The manifesto, published today, stated: "We will recruit at least 3,500 additional teachers and classroom assistants and reduce teachers' daily contact time by an hour and a half to give them the time they need to lift standards."
Some teachers responded enthusiastically online about a move that could be "transformational", but others were more sceptical and queried whether the manifesto had included a mistake and should have referred to "weekly" rather than "daily" contact time.
Just before 5.30pm this evening, after Tes Scotland asked for confirmation on whether it had meant to refer to 90 minutes of weekly or daily contact time, the SNP confirmed that an error had been made: the hour and a half was to be applied across a week, not a single day. A spokesperson said the mistake in the manifesto would be corrected.
Background: Teaching time way above average in Scotland
And they're off: Parties' education policies at the start of the election campaign
Election promises: Who are the parties pitching them at?
Another world: What if teachers wrote manifestos?
Scottish election 2021: SNP manifesto for education
Scottish election 2021: Greens’ manifesto for education
One tweet from before the clarification was made (see image below for how the mistake appeared), read: "This would be a most welcome move but where will schools find the additional staff to backfill the teaching requirements?"
Scottish election 2021: SNP mistake over teacher contact time

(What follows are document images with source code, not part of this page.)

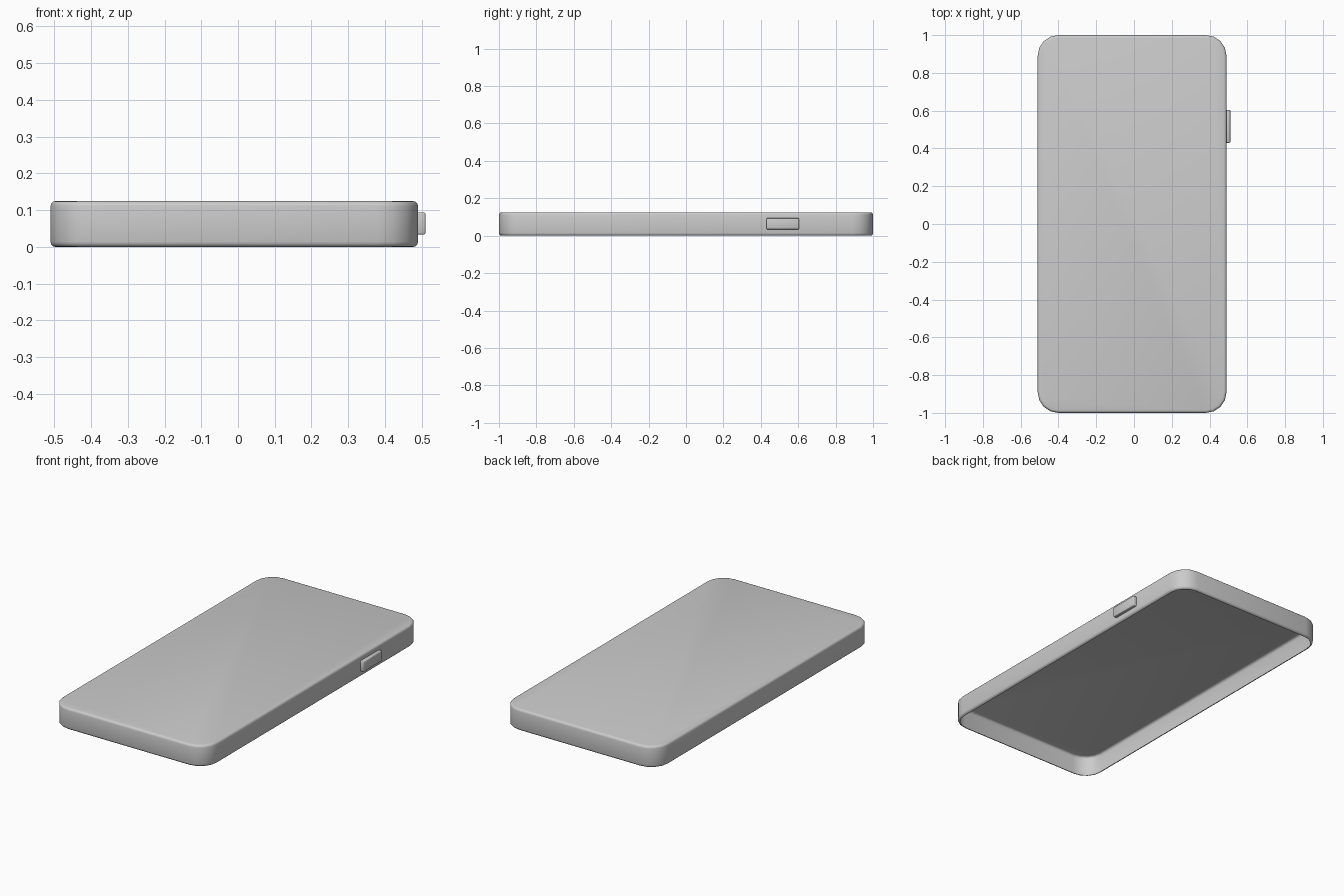
import bpy, bmesh, math

if "Cube" in bpy.data.objects:
    bpy.data.objects.remove(bpy.data.objects["Cube"])

grey = bpy.data.materials.new("plain grey")
grey.diffuse_color = (0.6, 0.6, 0.6, 1)
grey.use_nodes = True
grey.node_tree.nodes["Principled BSDF"].inputs["Base Color"].default_value = grey.diffuse_color


def outline(half_x, half_y, radius, z, segments=4):
    """Points of a rounded rectangle, counter-clockwise."""
    pts = []
    for i, (sx, sy) in enumerate([(1, 1), (-1, 1), (-1, -1), (1, -1)]):
        for k in range(segments + 1):
            a = math.pi / 2 * (i + k / segments)
            pts.append((sx * (half_x - radius) + radius * math.cos(a),
                        sy * (half_y - radius) + radius * math.sin(a), z))
    return pts


def finish(name, bm, location):
    mesh = bpy.data.meshes.new(name)
    bm.to_mesh(mesh)
    bm.free()
    mesh.materials.append(grey)
    for p in mesh.polygons:
        p.use_smooth = True
    obj = bpy.data.objects.new(name, mesh)
    obj.location = location
    bpy.context.collection.objects.link(obj)
    return obj


# Case: rounded tray, closed on top and open underneath with a curled rim
height, edge, steps = 0.125, 0.014, 3
levels = []
for k in range(steps + 1):
    a = math.pi / 2 * k / steps
    levels.append((edge * (1 - math.sin(a)), edge * (1 - math.cos(a))))
profile = levels + [(inset, height - z) for inset, z in reversed(levels)]

bm = bmesh.new()
rings = [[bm.verts.new(p) for p in outline(0.5 - d, 1 - d, 0.11 - d, z)]
         for d, z in profile]
for low, high in zip(rings, rings[1:]):
    n = len(low)
    for i in range(n):
        j = (i + 1) % n
        bm.faces.new((low[i], low[j], high[j], high[i]))
bm.faces.new(rings[-1])
finish("case", bm, (-0.01, 0, 0))

# Side button: small softened block set into the right wall
bm = bmesh.new()
bmesh.ops.create_cube(bm, size=1)
bmesh.ops.scale(bm, vec=(0.03, 0.174, 0.06), verts=bm.verts)
bmesh.ops.bevel(bm, geom=bm.edges[:], offset=0.004, segments=2,
                profile=0.5, affect='EDGES')
finish("side_button", bm, (0.495, 0.517, 0.064))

Another said: "If it happened, it could bring about a transformational change. However, I am sceptical that the numbers could be recruited and retained across all areas of Scotland to sustain it. I love the idea, but unsure how achievable it is."
The "90 minutes extra non-contact time for teachers to develop, plan, observe peers, read etc, would be absolutely amazing", another response said.
Some responses looked at if and how the policy could be made to work, with one saying: "There's a group of around 2,000 unemployed/zero-hour contracted teachers who've been refused permanent contracts – through no fault of their own. We could start there, plus the new cohort of NQTs (newly-qualified teachers)."
OK, another manifesto out, this time @theSNP. I've gone through it+picked out some of the most interesting edu commitments- could save you a fair bit of time... Some interesting stuff that isn't making headlines or even in SNP's own edited highlights. https://t.co/SXeV1nW0ml @tes— Henry Hepburn (@Henry_Hepburn) April 15, 2021
Another educator tweeted that "additional teachers would make so much more of an impact by reducing class sizes", and several others said they were disappointed not to see any reference to reducing class sizes.
And one said that they did not see the benefit of "less contact for the children with the person who the school has selected to be the best person to be their teacher".
Another anticipated the error that was later confirmed by the SNP: "An error surely? Must have meant weekly."
This tweet made a similar point: "I would guess this [reduction in contact time] would be by an hour and a half off the total across a week. 90 minutes a day would be incredibly difficult to implement, especially in rural areas that already struggle to attract staff."